Rendered images with source text:
+++++
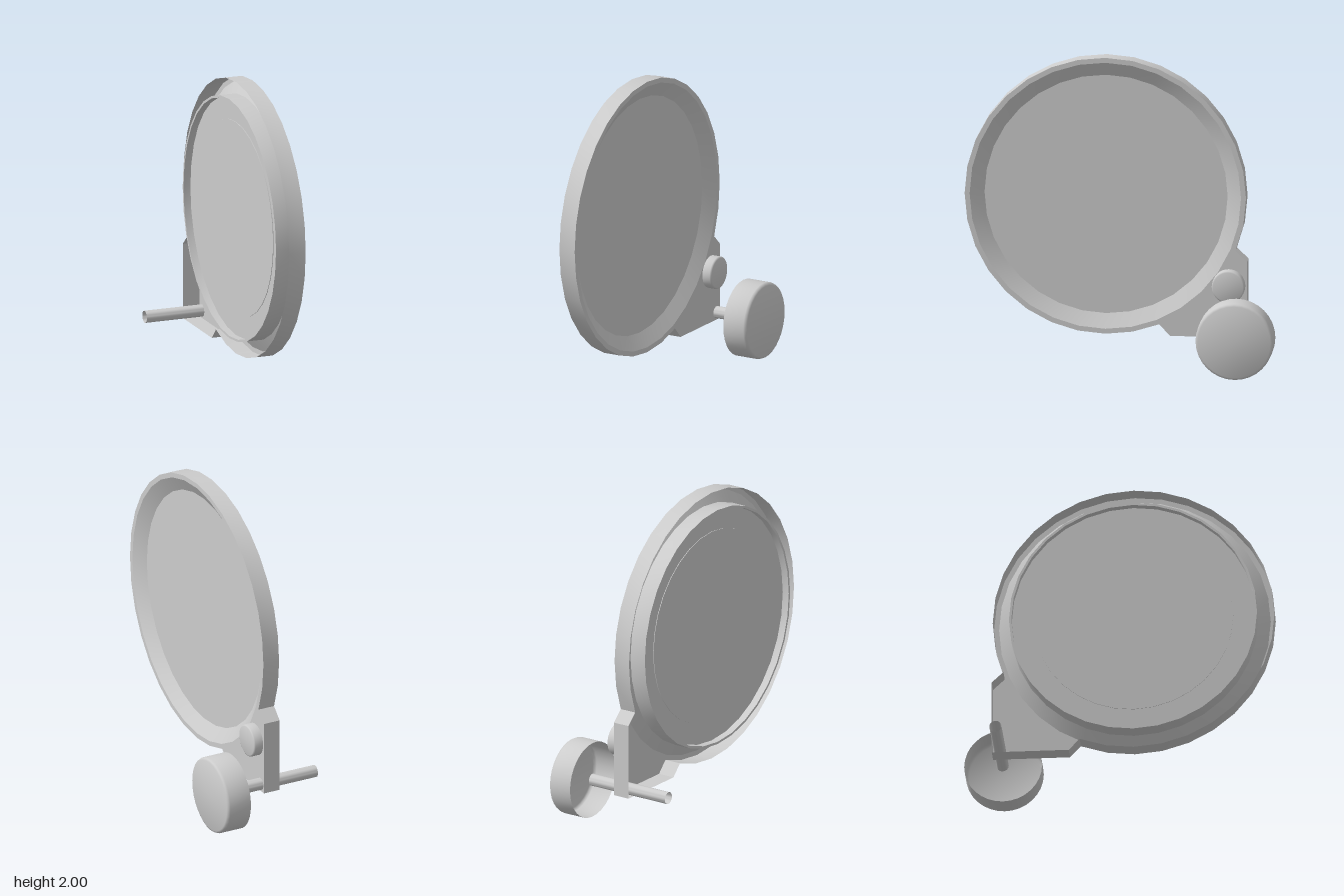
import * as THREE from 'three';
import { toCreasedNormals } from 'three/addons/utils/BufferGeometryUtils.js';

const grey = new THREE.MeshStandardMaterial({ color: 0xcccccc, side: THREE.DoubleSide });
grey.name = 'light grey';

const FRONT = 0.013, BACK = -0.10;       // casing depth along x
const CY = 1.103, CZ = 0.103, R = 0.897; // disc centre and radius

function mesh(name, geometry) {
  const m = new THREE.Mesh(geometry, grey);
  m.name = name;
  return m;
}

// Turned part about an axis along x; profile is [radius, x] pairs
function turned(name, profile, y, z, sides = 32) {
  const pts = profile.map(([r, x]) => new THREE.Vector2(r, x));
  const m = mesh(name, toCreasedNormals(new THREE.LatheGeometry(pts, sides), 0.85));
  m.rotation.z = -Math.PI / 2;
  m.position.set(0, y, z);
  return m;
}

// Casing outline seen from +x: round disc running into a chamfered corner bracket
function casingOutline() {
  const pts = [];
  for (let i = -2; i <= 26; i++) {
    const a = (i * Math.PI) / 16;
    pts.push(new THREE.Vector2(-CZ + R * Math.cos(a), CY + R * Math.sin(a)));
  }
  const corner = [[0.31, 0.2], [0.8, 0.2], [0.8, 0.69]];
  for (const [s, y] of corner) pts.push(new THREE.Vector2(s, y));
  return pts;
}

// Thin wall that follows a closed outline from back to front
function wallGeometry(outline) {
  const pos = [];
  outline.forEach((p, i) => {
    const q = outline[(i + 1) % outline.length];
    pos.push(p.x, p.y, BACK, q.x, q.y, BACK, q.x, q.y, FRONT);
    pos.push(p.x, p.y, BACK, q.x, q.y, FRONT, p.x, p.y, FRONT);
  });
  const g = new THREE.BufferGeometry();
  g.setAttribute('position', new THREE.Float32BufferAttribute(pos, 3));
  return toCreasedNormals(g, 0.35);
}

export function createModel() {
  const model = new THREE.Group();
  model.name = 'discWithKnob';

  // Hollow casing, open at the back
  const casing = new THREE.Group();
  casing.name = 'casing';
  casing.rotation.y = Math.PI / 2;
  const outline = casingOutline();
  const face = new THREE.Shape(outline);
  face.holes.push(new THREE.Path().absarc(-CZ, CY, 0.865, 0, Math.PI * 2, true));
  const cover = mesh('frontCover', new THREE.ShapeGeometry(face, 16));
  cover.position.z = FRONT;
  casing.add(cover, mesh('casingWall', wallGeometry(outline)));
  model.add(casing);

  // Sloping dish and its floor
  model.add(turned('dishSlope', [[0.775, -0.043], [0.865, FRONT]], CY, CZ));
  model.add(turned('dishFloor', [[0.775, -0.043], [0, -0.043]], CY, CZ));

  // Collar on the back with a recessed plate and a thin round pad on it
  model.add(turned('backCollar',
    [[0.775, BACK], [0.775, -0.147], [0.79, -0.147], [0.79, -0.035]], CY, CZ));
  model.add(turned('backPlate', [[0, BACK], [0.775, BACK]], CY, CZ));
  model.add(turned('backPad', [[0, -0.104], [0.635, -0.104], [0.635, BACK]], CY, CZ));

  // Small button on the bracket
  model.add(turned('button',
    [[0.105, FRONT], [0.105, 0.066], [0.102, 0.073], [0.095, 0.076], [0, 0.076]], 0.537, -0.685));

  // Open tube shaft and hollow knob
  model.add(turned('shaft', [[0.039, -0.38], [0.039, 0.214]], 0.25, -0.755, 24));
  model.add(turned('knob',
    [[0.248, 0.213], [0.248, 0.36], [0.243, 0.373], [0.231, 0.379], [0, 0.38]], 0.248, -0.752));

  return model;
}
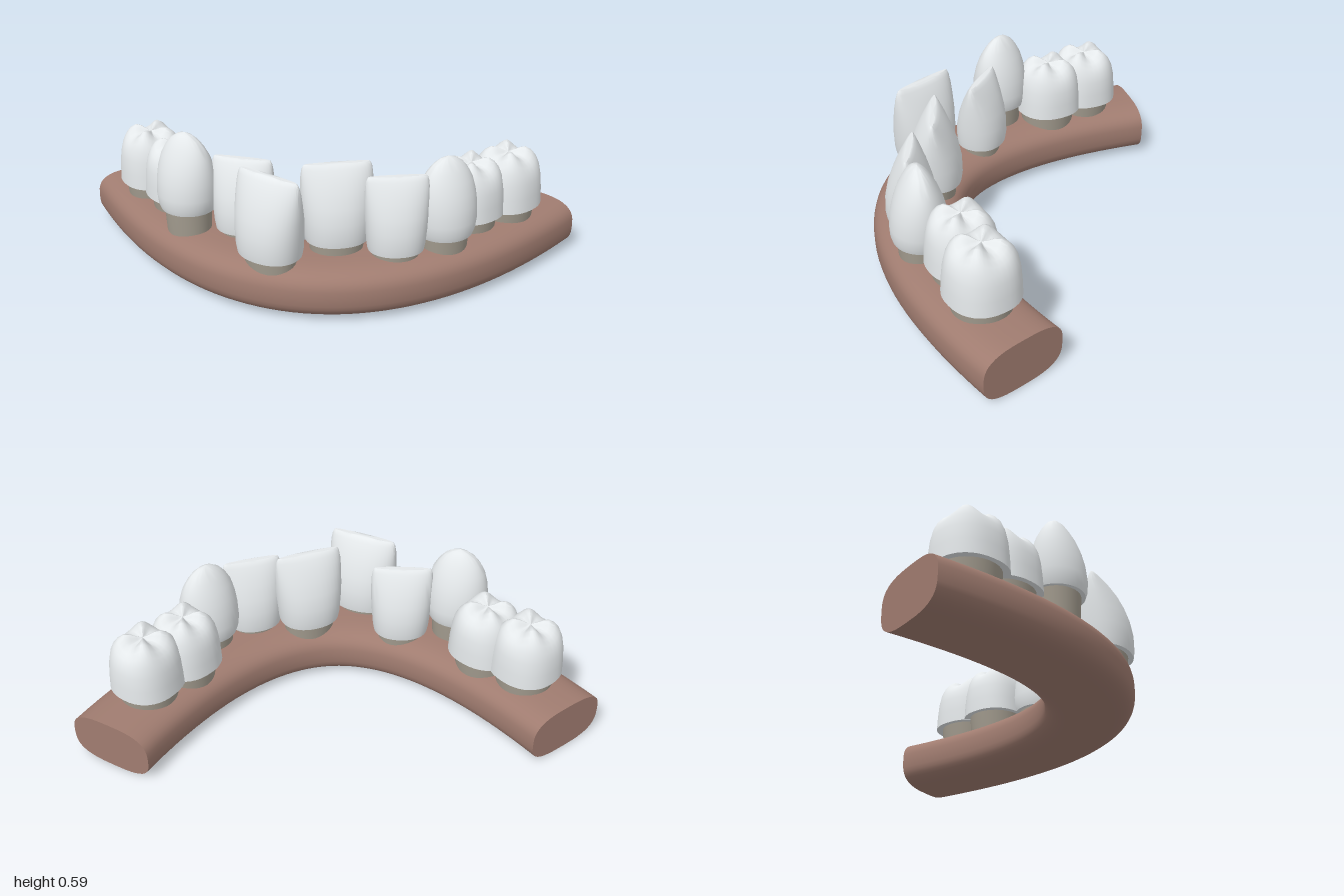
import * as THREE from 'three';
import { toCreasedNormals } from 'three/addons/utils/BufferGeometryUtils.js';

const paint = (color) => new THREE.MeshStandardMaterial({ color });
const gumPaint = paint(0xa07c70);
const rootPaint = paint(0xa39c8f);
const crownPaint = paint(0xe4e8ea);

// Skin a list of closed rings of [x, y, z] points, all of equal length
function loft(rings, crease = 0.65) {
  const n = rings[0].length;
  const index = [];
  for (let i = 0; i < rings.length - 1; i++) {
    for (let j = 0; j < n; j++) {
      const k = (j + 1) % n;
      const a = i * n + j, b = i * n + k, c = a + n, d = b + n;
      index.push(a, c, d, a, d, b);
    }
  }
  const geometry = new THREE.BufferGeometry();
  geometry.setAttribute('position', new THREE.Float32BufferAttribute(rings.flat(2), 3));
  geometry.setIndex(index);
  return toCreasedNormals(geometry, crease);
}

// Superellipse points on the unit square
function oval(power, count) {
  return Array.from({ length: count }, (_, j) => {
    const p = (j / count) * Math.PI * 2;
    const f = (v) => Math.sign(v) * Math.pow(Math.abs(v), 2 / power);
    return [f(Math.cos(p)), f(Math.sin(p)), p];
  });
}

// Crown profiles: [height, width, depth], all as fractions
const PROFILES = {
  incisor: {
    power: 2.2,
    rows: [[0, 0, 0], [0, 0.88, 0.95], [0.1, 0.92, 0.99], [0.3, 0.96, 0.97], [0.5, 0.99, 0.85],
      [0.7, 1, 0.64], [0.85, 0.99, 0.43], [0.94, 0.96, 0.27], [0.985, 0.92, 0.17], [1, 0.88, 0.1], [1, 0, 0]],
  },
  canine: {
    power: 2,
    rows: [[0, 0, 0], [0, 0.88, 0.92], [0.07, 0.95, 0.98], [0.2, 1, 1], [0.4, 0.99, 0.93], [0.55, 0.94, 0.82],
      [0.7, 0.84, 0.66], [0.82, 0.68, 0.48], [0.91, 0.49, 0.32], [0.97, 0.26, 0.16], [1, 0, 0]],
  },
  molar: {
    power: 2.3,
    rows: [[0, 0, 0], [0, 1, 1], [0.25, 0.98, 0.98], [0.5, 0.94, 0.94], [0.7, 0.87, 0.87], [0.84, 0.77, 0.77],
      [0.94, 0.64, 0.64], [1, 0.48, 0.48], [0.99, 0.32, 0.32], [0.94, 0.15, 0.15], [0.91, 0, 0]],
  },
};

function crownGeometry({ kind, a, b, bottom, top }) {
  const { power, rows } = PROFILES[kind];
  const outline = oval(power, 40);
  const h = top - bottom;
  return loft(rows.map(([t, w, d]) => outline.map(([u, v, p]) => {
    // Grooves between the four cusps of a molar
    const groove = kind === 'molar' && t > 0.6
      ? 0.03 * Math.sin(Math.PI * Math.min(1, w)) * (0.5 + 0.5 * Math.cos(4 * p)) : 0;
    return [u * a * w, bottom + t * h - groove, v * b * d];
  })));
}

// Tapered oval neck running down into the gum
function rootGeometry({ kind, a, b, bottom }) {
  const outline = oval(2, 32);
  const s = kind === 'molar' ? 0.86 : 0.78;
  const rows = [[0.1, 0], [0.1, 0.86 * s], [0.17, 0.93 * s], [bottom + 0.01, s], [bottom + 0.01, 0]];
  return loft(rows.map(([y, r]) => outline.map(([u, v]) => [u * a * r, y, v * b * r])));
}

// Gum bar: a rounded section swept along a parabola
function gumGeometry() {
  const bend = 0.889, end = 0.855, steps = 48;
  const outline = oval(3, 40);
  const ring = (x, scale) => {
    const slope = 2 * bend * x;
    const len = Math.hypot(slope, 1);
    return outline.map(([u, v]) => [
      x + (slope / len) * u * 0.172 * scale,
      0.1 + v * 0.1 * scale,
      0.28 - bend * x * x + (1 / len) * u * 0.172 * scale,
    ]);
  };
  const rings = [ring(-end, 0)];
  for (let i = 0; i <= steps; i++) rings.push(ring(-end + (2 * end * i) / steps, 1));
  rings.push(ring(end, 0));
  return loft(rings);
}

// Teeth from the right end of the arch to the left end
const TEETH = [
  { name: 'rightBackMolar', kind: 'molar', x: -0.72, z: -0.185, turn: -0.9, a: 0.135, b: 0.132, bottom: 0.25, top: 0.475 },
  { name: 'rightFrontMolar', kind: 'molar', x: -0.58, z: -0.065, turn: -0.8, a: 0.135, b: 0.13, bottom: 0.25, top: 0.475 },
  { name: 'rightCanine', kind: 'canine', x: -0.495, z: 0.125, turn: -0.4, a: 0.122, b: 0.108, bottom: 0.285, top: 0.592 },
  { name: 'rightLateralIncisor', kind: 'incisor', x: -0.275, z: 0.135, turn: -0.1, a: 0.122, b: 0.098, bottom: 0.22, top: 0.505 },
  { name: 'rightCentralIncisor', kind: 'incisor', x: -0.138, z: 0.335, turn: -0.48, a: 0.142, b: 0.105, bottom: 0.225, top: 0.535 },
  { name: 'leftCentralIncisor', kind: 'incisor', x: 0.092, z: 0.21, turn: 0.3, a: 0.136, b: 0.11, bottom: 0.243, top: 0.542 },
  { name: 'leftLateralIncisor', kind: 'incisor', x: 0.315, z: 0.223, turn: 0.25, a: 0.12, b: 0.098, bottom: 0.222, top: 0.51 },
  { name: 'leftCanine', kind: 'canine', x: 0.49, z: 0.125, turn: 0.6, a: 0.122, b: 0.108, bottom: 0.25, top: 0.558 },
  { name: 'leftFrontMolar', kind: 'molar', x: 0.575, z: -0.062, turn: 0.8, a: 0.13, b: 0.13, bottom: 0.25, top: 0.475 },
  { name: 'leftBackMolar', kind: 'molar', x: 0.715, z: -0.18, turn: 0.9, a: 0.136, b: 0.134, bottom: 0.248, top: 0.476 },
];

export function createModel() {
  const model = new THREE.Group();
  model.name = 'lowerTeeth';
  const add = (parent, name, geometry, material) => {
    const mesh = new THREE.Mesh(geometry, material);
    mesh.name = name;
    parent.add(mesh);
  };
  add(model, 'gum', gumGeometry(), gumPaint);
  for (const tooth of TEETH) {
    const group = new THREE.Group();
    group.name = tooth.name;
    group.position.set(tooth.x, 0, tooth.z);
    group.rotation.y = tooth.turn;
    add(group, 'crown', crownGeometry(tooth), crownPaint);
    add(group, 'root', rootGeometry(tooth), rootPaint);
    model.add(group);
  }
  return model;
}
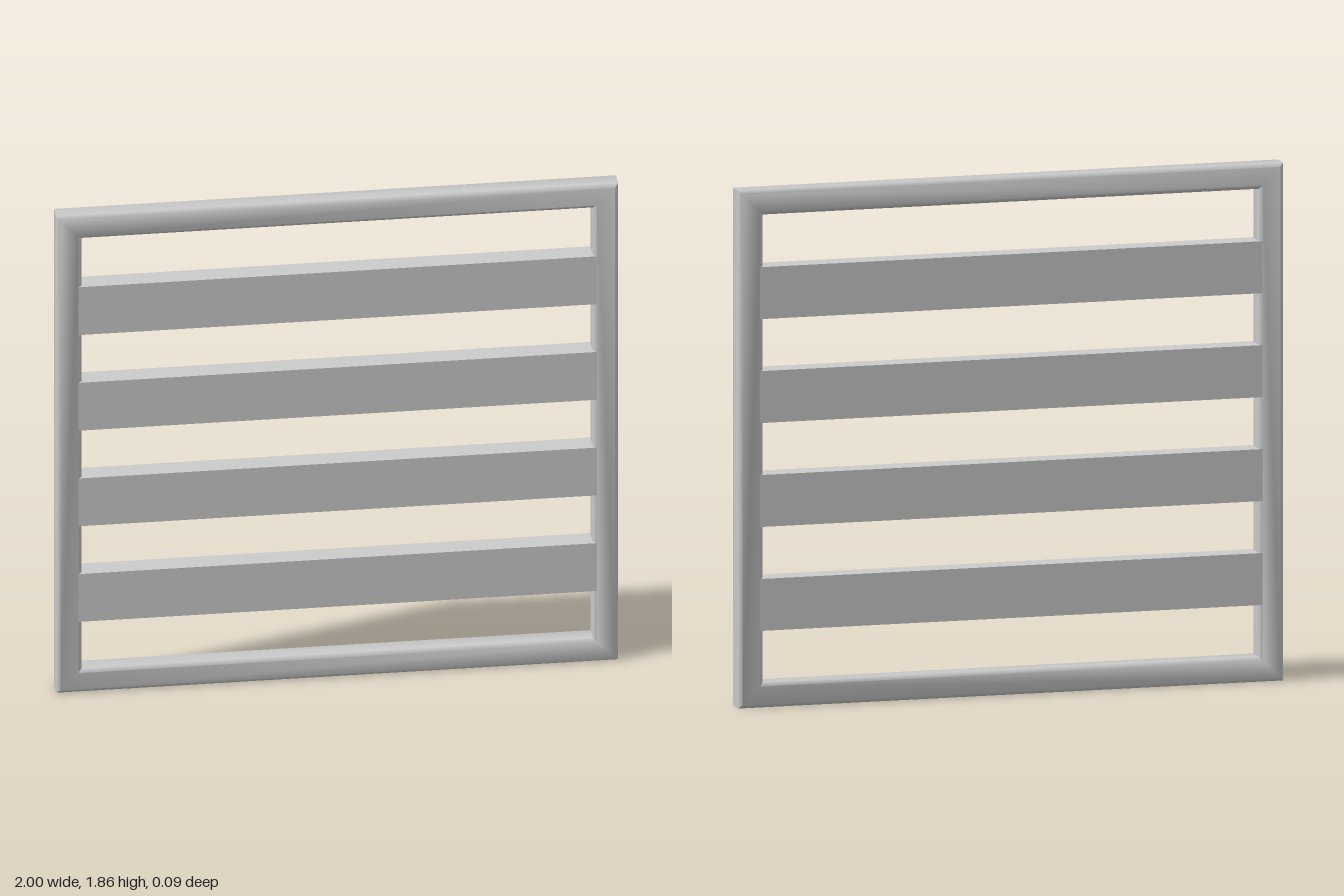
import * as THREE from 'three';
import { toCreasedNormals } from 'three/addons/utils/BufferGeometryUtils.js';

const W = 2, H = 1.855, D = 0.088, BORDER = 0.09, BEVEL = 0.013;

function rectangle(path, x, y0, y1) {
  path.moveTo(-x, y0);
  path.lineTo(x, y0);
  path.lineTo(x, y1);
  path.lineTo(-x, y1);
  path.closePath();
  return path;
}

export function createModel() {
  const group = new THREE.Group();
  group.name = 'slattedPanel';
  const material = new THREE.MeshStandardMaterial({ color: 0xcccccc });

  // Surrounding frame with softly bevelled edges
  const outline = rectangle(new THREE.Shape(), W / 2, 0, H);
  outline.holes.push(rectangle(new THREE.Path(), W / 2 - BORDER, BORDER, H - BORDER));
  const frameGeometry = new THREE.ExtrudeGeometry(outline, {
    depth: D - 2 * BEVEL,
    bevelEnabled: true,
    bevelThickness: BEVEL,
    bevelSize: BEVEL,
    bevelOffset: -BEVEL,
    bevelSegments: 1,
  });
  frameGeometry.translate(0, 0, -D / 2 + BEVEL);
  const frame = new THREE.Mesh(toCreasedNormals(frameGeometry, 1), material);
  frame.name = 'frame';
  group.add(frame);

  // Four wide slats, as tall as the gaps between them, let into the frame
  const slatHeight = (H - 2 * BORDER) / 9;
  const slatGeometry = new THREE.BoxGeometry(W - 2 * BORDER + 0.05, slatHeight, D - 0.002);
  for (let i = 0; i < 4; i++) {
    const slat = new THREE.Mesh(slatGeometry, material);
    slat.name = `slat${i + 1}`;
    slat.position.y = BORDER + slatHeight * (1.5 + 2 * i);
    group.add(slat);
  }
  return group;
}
+++++
## Directions
Which lines above contain "oval"? Show each of them.

## Solution for this problem
function oval(power, count) {
  const outline = oval(power, 40);
// Tapered oval neck running down into the gum
  const outline = oval(2, 32);
  const outline = oval(3, 40);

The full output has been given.